Problem description →
Somewhere below, one line contains "bm.to_mesh(me)" and a later line contains "# Thin raised". Output those two lines and everything between them exactly, and nothing else.

Records →

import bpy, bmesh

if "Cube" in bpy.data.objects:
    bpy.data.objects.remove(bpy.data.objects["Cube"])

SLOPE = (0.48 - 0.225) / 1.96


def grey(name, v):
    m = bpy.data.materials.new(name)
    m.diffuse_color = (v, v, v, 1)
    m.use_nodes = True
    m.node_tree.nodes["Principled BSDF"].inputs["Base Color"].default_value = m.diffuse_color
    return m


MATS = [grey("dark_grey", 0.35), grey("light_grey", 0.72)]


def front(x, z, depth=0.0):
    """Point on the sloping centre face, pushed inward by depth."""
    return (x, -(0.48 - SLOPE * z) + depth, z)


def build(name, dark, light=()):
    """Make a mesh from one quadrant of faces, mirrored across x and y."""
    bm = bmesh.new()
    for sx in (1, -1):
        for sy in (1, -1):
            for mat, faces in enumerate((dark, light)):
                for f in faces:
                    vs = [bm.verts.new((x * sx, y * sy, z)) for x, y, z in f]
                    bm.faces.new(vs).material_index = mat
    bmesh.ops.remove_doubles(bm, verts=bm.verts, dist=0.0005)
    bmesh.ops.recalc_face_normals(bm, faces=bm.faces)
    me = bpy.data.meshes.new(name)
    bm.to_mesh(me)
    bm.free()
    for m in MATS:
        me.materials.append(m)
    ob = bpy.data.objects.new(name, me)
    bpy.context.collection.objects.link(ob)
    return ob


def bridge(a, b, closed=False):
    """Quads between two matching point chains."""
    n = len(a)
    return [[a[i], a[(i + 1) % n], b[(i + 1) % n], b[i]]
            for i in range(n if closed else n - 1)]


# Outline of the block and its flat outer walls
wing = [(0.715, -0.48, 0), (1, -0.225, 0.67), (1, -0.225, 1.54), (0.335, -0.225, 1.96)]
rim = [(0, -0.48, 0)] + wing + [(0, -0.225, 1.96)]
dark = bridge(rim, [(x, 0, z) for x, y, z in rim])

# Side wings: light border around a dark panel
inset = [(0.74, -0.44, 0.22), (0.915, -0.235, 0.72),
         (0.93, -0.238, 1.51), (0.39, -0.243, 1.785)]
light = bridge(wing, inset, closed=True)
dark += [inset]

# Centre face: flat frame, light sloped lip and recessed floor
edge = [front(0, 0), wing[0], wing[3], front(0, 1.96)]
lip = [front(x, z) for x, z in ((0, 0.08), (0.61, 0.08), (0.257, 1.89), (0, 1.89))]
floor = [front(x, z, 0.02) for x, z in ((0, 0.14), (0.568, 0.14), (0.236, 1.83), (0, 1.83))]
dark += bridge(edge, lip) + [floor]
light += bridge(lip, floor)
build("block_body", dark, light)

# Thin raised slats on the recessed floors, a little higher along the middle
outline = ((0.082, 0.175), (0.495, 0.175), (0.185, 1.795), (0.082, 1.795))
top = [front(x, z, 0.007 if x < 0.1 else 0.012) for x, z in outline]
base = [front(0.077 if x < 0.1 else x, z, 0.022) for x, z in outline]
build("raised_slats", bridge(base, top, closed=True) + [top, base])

Task result →
    bm.to_mesh(me)
    bm.free()
    for m in MATS:
        me.materials.append(m)
    ob = bpy.data.objects.new(name, me)
    bpy.context.collection.objects.link(ob)
    return ob


def bridge(a, b, closed=False):
    """Quads between two matching point chains."""
    n = len(a)
    return [[a[i], a[(i + 1) % n], b[(i + 1) % n], b[i]]
            for i in range(n if closed else n - 1)]


# Outline of the block and its flat outer walls
wing = [(0.715, -0.48, 0), (1, -0.225, 0.67), (1, -0.225, 1.54), (0.335, -0.225, 1.96)]
rim = [(0, -0.48, 0)] + wing + [(0, -0.225, 1.96)]
dark = bridge(rim, [(x, 0, z) for x, y, z in rim])

# Side wings: light border around a dark panel
inset = [(0.74, -0.44, 0.22), (0.915, -0.235, 0.72),
         (0.93, -0.238, 1.51), (0.39, -0.243, 1.785)]
light = bridge(wing, inset, closed=True)
dark += [inset]

# Centre face: flat frame, light sloped lip and recessed floor
edge = [front(0, 0), wing[0], wing[3], front(0, 1.96)]
lip = [front(x, z) for x, z in ((0, 0.08), (0.61, 0.08), (0.257, 1.89), (0, 1.89))]
floor = [front(x, z, 0.02) for x, z in ((0, 0.14), (0.568, 0.14), (0.236, 1.83), (0, 1.83))]
dark += bridge(edge, lip) + [floor]
light += bridge(lip, floor)
build("block_body", dark, light)

# Thin raised slats on the recessed floors, a little higher along the middle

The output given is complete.